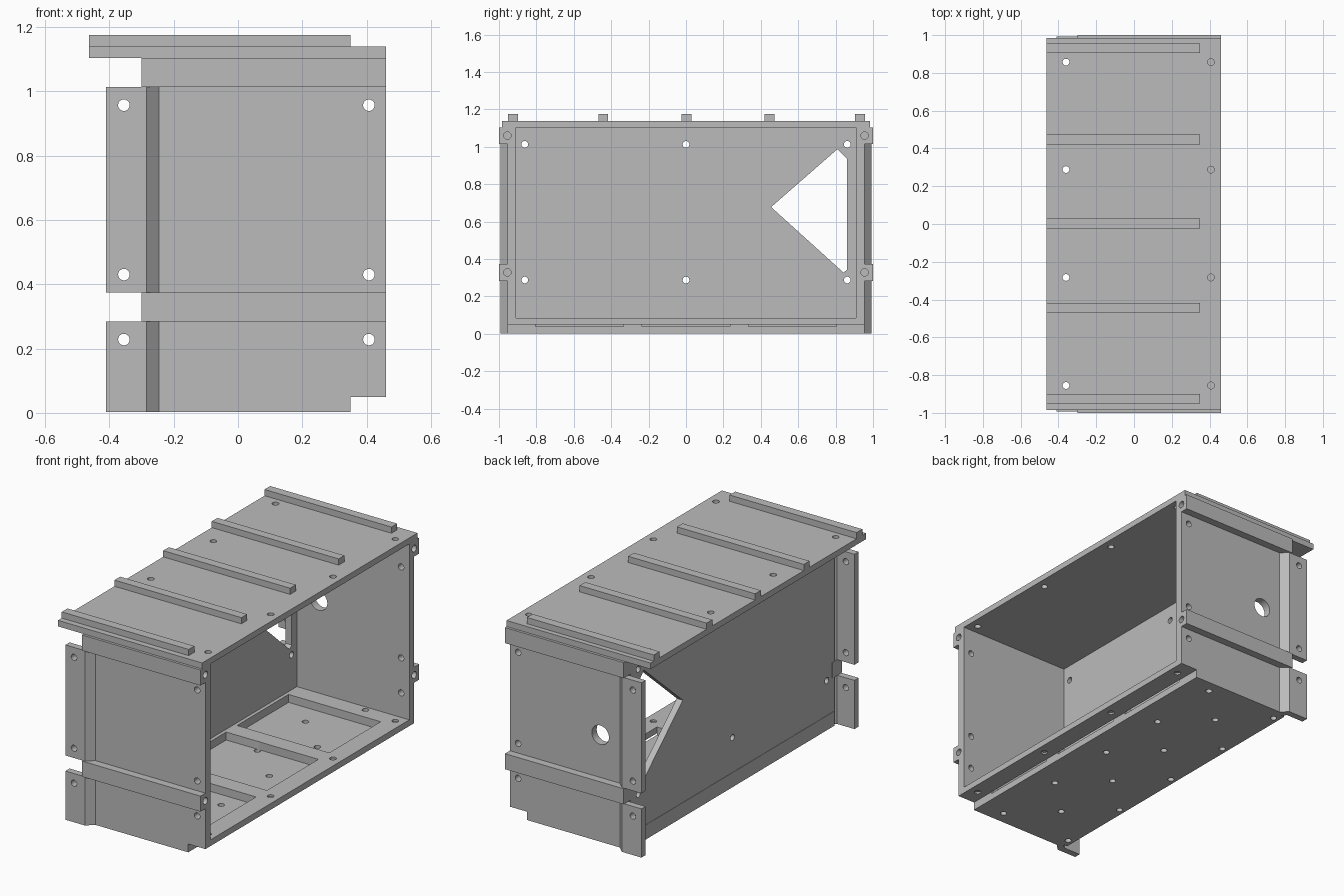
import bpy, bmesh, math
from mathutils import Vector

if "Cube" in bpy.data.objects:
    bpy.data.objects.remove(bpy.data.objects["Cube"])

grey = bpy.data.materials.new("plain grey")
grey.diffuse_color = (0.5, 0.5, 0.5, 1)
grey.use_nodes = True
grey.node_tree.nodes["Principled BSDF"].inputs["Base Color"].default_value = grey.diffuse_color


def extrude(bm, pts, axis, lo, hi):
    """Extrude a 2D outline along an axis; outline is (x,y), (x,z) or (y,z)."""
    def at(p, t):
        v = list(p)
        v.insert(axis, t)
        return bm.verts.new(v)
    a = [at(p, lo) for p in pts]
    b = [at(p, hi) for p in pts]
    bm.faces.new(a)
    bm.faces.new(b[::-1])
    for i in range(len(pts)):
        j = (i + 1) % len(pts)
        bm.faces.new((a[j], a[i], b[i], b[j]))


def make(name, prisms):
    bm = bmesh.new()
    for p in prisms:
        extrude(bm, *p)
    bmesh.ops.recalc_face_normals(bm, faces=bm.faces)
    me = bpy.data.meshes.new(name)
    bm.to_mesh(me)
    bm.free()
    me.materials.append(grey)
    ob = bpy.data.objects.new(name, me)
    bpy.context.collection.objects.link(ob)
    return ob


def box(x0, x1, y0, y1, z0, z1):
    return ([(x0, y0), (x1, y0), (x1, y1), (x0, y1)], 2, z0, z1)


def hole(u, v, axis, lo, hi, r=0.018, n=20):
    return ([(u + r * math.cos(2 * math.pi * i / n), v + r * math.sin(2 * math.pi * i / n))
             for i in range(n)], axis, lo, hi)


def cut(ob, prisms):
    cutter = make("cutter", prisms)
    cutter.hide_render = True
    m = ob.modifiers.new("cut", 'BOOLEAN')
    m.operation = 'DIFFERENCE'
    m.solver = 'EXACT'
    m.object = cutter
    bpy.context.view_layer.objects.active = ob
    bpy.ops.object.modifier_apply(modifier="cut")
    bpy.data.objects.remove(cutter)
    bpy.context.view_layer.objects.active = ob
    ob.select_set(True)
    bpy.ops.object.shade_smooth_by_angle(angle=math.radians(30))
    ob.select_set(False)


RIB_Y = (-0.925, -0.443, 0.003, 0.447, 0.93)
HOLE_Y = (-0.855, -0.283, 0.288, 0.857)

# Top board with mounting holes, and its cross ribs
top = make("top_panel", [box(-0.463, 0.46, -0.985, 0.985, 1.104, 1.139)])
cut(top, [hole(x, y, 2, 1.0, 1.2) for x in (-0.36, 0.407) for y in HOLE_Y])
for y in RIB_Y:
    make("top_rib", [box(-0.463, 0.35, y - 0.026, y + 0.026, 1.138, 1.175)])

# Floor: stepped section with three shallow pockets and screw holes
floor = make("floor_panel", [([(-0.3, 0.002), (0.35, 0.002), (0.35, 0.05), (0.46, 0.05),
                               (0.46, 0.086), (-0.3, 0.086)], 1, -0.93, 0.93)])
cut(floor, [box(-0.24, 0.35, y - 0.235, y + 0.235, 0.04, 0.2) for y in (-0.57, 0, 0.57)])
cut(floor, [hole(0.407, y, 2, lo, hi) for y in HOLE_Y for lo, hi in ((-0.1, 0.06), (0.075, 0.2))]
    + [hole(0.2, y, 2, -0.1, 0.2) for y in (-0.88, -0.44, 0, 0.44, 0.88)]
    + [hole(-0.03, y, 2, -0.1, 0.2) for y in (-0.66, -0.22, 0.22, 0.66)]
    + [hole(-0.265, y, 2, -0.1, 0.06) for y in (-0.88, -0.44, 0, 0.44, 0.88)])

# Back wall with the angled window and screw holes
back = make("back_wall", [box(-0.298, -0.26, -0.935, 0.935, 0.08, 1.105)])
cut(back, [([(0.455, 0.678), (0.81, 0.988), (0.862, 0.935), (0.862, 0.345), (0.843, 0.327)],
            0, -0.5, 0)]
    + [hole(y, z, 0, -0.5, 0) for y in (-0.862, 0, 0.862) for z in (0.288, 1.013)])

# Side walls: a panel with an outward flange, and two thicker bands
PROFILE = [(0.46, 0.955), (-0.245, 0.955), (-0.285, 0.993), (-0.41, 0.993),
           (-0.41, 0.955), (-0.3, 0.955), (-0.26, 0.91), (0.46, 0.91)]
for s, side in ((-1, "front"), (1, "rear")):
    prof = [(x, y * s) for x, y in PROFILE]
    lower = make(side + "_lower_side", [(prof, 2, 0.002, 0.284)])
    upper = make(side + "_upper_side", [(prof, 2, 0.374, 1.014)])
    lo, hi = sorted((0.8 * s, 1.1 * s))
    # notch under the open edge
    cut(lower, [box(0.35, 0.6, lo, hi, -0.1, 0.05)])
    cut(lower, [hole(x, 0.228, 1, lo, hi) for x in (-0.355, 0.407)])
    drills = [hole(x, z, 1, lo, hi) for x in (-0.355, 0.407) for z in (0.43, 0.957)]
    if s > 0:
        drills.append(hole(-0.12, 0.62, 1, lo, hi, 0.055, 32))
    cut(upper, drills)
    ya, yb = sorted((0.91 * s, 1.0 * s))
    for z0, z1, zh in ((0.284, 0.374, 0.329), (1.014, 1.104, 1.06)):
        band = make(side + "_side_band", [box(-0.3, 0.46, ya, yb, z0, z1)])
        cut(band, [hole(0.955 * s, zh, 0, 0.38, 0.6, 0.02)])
——
* **PROBLEM REQUIREMENTS**
The data above must be given back verbatim, minus its images.

* **SOLUTION FOR THIS TASK**
import bpy, bmesh, math
from mathutils import Vector

if "Cube" in bpy.data.objects:
    bpy.data.objects.remove(bpy.data.objects["Cube"])

grey = bpy.data.materials.new("plain grey")
grey.diffuse_color = (0.5, 0.5, 0.5, 1)
grey.use_nodes = True
grey.node_tree.nodes["Principled BSDF"].inputs["Base Color"].default_value = grey.diffuse_color


def extrude(bm, pts, axis, lo, hi):
    """Extrude a 2D outline along an axis; outline is (x,y), (x,z) or (y,z)."""
    def at(p, t):
        v = list(p)
        v.insert(axis, t)
        return bm.verts.new(v)
    a = [at(p, lo) for p in pts]
    b = [at(p, hi) for p in pts]
    bm.faces.new(a)
    bm.faces.new(b[::-1])
    for i in range(len(pts)):
        j = (i + 1) % len(pts)
        bm.faces.new((a[j], a[i], b[i], b[j]))


def make(name, prisms):
    bm = bmesh.new()
    for p in prisms:
        extrude(bm, *p)
    bmesh.ops.recalc_face_normals(bm, faces=bm.faces)
    me = bpy.data.meshes.new(name)
    bm.to_mesh(me)
    bm.free()
    me.materials.append(grey)
    ob = bpy.data.objects.new(name, me)
    bpy.context.collection.objects.link(ob)
    return ob


def box(x0, x1, y0, y1, z0, z1):
    return ([(x0, y0), (x1, y0), (x1, y1), (x0, y1)], 2, z0, z1)


def hole(u, v, axis, lo, hi, r=0.018, n=20):
    return ([(u + r * math.cos(2 * math.pi * i / n), v + r * math.sin(2 * math.pi * i / n))
             for i in range(n)], axis, lo, hi)


def cut(ob, prisms):
    cutter = make("cutter", prisms)
    cutter.hide_render = True
    m = ob.modifiers.new("cut", 'BOOLEAN')
    m.operation = 'DIFFERENCE'
    m.solver = 'EXACT'
    m.object = cutter
    bpy.context.view_layer.objects.active = ob
    bpy.ops.object.modifier_apply(modifier="cut")
    bpy.data.objects.remove(cutter)
    bpy.context.view_layer.objects.active = ob
    ob.select_set(True)
    bpy.ops.object.shade_smooth_by_angle(angle=math.radians(30))
    ob.select_set(False)


RIB_Y = (-0.925, -0.443, 0.003, 0.447, 0.93)
HOLE_Y = (-0.855, -0.283, 0.288, 0.857)

# Top board with mounting holes, and its cross ribs
top = make("top_panel", [box(-0.463, 0.46, -0.985, 0.985, 1.104, 1.139)])
cut(top, [hole(x, y, 2, 1.0, 1.2) for x in (-0.36, 0.407) for y in HOLE_Y])
for y in RIB_Y:
    make("top_rib", [box(-0.463, 0.35, y - 0.026, y + 0.026, 1.138, 1.175)])

# Floor: stepped section with three shallow pockets and screw holes
floor = make("floor_panel", [([(-0.3, 0.002), (0.35, 0.002), (0.35, 0.05), (0.46, 0.05),
                               (0.46, 0.086), (-0.3, 0.086)], 1, -0.93, 0.93)])
cut(floor, [box(-0.24, 0.35, y - 0.235, y + 0.235, 0.04, 0.2) for y in (-0.57, 0, 0.57)])
cut(floor, [hole(0.407, y, 2, lo, hi) for y in HOLE_Y for lo, hi in ((-0.1, 0.06), (0.075, 0.2))]
    + [hole(0.2, y, 2, -0.1, 0.2) for y in (-0.88, -0.44, 0, 0.44, 0.88)]
    + [hole(-0.03, y, 2, -0.1, 0.2) for y in (-0.66, -0.22, 0.22, 0.66)]
    + [hole(-0.265, y, 2, -0.1, 0.06) for y in (-0.88, -0.44, 0, 0.44, 0.88)])

# Back wall with the angled window and screw holes
back = make("back_wall", [box(-0.298, -0.26, -0.935, 0.935, 0.08, 1.105)])
cut(back, [([(0.455, 0.678), (0.81, 0.988), (0.862, 0.935), (0.862, 0.345), (0.843, 0.327)],
            0, -0.5, 0)]
    + [hole(y, z, 0, -0.5, 0) for y in (-0.862, 0, 0.862) for z in (0.288, 1.013)])

# Side walls: a panel with an outward flange, and two thicker bands
PROFILE = [(0.46, 0.955), (-0.245, 0.955), (-0.285, 0.993), (-0.41, 0.993),
           (-0.41, 0.955), (-0.3, 0.955), (-0.26, 0.91), (0.46, 0.91)]
for s, side in ((-1, "front"), (1, "rear")):
    prof = [(x, y * s) for x, y in PROFILE]
    lower = make(side + "_lower_side", [(prof, 2, 0.002, 0.284)])
    upper = make(side + "_upper_side", [(prof, 2, 0.374, 1.014)])
    lo, hi = sorted((0.8 * s, 1.1 * s))
    # notch under the open edge
    cut(lower, [box(0.35, 0.6, lo, hi, -0.1, 0.05)])
    cut(lower, [hole(x, 0.228, 1, lo, hi) for x in (-0.355, 0.407)])
    drills = [hole(x, z, 1, lo, hi) for x in (-0.355, 0.407) for z in (0.43, 0.957)]
    if s > 0:
        drills.append(hole(-0.12, 0.62, 1, lo, hi, 0.055, 32))
    cut(upper, drills)
    ya, yb = sorted((0.91 * s, 1.0 * s))
    for z0, z1, zh in ((0.284, 0.374, 0.329), (1.014, 1.104, 1.06)):
        band = make(side + "_side_band", [box(-0.3, 0.46, ya, yb, z0, z1)])
        cut(band, [hole(0.955 * s, zh, 0, 0.38, 0.6, 0.02)])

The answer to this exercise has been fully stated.